who don't use synthetic chemicals on their property, and who plant native
and well-adapted plants often find themselves with an abundance of birds
to watch. In fact, many of us put up bird feeders and bird baths to
attract our feathered friends.
Well, if you're looking for another way to view your backyard birds
up close and personal, maybe a peanut feeder is just the thing! Peanut
feeders are available at any bird feeding store, along with the peanuts
that fill them. If you have trees on your property, you are almost guaranteed
to attract a constant parade of birds: titmice, chickadees, wrens, downy
woodpeckers, hairy woodpeckers, and red-bellied woodpeckers are among
those I've seen most often at my feeder.
As with everything in life, though, we must take the good with the bad.
Just as with other feeders, there are opportunists just waiting for
a new treat! The occassional pest will visit your peanut feeder, although
I've found that if you have other feeders nearby, most of these freeloaders
will go for an easier target. Among the unwelcome visitors to my peanut
feeders have been rats, starlings, and squirrels. Use the same tactics
that work for your other feeders.
I've not found a good method to keep the starlings away, but in my wooded
yard they usually aren't too much of a pest.
Once a year, when the worms come down from the oak trees, we get an
infestation of them. They flock to the feeders and make a mess of everything,
but I have to admit that they are also performing a service as I see
them root through the lawn looking for those tasty oak worms! During
this time, I sometimes just take down my feeders entirely and wait for
the worm population to decrease and the starlings to move along.
Rats are easily banned from your peanut feeder with a squirrel baffle
on the pole or shephards hook used to hang the feeder, or an above-the-feeder
baffle if their method of entry is to crawl down the chain from which
the feeder is hung.
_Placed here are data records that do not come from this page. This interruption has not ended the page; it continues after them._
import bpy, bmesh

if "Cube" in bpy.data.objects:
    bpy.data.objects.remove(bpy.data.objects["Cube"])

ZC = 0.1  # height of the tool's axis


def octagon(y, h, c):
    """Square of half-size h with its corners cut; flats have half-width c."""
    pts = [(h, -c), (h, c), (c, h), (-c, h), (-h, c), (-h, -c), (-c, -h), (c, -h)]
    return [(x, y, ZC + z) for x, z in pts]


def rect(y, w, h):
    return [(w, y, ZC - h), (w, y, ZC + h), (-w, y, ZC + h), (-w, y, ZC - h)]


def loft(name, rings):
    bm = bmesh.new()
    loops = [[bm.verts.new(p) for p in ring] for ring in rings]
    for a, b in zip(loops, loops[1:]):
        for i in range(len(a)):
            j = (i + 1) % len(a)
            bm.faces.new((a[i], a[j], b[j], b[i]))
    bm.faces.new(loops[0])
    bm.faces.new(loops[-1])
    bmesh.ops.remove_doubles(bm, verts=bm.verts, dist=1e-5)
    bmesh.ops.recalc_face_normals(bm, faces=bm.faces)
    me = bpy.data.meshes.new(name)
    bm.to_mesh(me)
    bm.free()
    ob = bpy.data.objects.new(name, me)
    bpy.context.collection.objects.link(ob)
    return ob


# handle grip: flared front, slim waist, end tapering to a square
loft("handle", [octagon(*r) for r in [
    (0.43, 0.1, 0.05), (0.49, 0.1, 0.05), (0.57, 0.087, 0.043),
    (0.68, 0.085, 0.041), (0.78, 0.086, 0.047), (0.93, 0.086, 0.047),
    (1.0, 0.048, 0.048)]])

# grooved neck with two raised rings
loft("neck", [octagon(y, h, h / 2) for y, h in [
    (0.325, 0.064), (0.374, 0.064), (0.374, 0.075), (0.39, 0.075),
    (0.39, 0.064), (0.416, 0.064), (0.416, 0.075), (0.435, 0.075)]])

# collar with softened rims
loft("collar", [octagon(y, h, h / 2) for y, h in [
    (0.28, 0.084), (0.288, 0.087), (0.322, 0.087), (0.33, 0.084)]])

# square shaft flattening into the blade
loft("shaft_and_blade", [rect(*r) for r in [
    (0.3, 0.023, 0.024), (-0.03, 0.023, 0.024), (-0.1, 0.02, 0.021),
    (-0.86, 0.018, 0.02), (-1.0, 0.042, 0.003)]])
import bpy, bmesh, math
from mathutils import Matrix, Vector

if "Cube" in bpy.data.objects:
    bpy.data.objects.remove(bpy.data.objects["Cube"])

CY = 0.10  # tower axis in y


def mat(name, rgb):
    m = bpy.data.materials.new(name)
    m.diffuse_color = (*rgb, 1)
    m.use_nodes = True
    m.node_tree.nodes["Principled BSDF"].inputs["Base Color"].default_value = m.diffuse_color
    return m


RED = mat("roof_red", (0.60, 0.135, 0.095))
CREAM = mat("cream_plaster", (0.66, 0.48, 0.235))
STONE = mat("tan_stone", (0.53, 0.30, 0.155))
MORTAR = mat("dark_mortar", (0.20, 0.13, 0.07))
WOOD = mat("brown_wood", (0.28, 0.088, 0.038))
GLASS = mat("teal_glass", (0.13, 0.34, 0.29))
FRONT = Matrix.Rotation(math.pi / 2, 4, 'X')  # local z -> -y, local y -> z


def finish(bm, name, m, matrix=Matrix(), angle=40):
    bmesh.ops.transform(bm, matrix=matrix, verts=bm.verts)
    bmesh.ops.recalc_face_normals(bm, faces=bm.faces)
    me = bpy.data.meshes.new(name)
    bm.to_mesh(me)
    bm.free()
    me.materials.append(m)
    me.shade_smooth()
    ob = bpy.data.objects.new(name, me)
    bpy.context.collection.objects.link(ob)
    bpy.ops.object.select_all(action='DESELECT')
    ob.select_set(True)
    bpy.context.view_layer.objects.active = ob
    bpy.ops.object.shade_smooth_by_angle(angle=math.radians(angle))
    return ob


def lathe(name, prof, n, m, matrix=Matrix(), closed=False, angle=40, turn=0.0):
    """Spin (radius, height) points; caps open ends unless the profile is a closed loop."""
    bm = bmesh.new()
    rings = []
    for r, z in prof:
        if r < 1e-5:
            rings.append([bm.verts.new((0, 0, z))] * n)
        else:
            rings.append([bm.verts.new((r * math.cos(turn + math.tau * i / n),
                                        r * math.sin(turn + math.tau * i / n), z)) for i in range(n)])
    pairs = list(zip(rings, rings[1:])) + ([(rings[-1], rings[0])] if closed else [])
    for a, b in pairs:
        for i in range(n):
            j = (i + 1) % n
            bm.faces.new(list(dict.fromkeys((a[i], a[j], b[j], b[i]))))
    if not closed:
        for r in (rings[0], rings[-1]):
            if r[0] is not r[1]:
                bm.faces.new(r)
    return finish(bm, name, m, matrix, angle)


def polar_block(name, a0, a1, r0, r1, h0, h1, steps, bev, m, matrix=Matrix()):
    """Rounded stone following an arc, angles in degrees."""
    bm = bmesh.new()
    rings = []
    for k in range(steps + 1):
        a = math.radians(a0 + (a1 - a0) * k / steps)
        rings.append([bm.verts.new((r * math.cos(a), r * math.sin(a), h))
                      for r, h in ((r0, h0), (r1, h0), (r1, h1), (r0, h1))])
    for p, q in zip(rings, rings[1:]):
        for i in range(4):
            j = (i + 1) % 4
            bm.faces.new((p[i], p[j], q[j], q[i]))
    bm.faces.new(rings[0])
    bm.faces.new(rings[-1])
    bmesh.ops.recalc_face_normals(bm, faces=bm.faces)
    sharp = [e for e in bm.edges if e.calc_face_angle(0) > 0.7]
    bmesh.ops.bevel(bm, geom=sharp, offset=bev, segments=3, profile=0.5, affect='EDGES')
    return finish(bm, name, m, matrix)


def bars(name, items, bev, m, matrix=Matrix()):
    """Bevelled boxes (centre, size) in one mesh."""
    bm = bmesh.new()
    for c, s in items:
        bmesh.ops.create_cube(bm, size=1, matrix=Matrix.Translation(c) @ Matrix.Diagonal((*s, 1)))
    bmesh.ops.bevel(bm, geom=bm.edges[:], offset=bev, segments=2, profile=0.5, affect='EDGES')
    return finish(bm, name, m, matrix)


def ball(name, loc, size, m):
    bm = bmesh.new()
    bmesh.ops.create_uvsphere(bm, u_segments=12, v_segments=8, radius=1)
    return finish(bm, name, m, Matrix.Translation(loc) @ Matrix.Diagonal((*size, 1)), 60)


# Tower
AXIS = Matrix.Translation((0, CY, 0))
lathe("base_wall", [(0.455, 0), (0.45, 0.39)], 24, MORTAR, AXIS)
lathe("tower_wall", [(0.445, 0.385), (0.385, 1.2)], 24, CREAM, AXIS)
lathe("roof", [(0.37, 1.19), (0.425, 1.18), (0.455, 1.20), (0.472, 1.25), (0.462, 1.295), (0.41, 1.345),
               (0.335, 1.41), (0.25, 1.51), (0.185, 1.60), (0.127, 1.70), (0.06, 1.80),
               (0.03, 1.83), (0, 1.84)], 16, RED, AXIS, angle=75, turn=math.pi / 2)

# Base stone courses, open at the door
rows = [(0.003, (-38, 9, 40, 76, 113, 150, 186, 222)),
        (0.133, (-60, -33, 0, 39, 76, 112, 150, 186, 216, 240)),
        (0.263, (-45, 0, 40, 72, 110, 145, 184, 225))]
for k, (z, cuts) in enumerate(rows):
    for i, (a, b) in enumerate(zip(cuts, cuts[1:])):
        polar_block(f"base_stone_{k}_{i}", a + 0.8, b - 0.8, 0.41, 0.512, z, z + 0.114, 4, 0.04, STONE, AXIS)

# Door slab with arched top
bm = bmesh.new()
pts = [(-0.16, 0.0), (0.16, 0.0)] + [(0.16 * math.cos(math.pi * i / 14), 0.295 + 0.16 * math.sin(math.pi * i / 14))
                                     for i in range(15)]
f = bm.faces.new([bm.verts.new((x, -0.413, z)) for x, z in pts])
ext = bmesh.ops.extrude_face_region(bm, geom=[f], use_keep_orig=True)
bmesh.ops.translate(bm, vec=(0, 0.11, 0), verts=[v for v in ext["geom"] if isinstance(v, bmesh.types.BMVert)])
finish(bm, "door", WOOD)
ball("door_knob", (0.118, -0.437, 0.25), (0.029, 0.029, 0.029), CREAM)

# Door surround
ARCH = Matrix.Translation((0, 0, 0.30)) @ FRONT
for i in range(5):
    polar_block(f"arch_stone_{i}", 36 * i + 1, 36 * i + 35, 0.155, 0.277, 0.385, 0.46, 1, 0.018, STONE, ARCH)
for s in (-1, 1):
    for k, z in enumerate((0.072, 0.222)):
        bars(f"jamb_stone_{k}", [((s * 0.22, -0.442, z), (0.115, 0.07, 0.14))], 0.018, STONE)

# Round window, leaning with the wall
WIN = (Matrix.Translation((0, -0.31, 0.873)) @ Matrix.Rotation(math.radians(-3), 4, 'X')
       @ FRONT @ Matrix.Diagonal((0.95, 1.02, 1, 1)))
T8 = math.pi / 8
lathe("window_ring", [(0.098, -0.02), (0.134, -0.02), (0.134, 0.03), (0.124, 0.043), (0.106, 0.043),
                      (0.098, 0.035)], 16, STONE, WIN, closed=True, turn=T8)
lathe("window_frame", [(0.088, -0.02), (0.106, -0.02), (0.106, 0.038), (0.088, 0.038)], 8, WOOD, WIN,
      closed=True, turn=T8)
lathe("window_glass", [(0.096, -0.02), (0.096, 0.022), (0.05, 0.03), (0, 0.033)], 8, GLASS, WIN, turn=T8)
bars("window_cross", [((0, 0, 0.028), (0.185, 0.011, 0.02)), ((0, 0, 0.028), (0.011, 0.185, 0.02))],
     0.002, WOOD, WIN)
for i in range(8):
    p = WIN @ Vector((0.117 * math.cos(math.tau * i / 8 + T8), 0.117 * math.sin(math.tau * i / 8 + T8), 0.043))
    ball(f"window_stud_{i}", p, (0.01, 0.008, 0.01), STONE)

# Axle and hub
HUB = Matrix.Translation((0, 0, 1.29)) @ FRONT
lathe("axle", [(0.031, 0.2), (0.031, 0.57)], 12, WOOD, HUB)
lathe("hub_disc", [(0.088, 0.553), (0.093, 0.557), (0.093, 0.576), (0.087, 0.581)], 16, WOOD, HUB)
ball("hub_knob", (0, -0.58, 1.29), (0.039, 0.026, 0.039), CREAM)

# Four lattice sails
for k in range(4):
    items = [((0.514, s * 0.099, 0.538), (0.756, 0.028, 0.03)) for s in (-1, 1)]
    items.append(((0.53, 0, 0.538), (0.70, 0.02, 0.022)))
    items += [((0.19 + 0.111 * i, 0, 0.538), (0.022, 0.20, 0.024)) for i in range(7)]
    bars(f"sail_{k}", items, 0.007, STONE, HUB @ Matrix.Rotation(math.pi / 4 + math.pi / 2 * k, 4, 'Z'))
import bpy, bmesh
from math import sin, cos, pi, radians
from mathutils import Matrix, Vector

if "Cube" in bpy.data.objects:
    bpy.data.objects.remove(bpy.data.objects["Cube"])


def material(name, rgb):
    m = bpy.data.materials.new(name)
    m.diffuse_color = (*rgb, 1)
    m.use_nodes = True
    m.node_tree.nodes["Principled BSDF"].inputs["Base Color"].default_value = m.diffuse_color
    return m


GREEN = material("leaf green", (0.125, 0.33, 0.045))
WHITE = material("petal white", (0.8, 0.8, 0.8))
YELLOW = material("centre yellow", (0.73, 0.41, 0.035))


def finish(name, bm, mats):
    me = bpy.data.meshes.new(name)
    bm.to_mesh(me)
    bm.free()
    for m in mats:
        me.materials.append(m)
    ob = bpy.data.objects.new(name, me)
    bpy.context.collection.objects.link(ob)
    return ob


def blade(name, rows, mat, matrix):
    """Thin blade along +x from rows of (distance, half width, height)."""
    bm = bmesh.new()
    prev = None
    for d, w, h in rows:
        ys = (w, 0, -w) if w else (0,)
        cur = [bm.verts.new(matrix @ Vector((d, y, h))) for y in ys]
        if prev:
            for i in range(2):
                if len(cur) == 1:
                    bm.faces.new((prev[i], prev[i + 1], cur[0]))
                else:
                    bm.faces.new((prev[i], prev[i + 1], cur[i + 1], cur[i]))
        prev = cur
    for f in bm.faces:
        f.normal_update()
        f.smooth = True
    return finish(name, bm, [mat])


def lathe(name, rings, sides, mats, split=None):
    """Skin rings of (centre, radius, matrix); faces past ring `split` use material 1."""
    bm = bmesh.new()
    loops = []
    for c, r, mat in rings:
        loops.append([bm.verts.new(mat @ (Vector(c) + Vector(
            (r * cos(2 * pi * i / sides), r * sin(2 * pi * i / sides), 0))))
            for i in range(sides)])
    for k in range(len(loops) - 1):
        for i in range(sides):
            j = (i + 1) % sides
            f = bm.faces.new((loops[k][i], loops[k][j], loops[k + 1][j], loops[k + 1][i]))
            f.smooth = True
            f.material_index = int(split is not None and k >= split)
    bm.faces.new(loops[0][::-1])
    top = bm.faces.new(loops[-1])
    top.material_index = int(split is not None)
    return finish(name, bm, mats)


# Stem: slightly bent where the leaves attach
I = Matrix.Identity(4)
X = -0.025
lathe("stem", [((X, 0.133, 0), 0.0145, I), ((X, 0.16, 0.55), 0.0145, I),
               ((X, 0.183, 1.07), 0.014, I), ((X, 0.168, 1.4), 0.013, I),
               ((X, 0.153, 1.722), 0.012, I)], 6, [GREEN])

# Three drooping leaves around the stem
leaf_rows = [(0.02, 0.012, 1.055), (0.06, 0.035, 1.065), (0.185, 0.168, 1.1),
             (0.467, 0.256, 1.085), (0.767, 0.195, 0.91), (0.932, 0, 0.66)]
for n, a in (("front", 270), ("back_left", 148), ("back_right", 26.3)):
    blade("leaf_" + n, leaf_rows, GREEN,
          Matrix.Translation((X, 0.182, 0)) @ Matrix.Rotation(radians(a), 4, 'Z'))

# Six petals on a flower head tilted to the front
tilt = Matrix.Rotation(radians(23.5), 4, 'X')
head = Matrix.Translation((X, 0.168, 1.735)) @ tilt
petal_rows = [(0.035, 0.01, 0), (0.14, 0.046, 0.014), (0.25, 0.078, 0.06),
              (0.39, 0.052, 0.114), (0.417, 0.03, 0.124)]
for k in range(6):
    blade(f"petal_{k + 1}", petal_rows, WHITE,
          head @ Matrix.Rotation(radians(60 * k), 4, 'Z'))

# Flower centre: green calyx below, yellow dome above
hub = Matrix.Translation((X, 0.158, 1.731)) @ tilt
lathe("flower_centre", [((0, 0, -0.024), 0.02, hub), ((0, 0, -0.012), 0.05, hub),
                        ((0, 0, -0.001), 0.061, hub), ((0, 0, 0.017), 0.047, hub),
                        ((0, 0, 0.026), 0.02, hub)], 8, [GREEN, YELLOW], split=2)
Squirrels are a little more difficult to keep away. Because I have so
many trees in my yard, I've found few places to hang a feeder that are
far enough from branches to make jumping impossible. Try to have the
feeder at least 5 feet above the ground and 10 feet from anything they
can use as a launch pad.
One nice thing about a peanut feeder is that you have more leeway on
location than you would for normal bird seed. Few peanuts get dropped
from the feeder, and those that do never sprout underneath, making this
a perfect companion to the flower beds near the house in front of a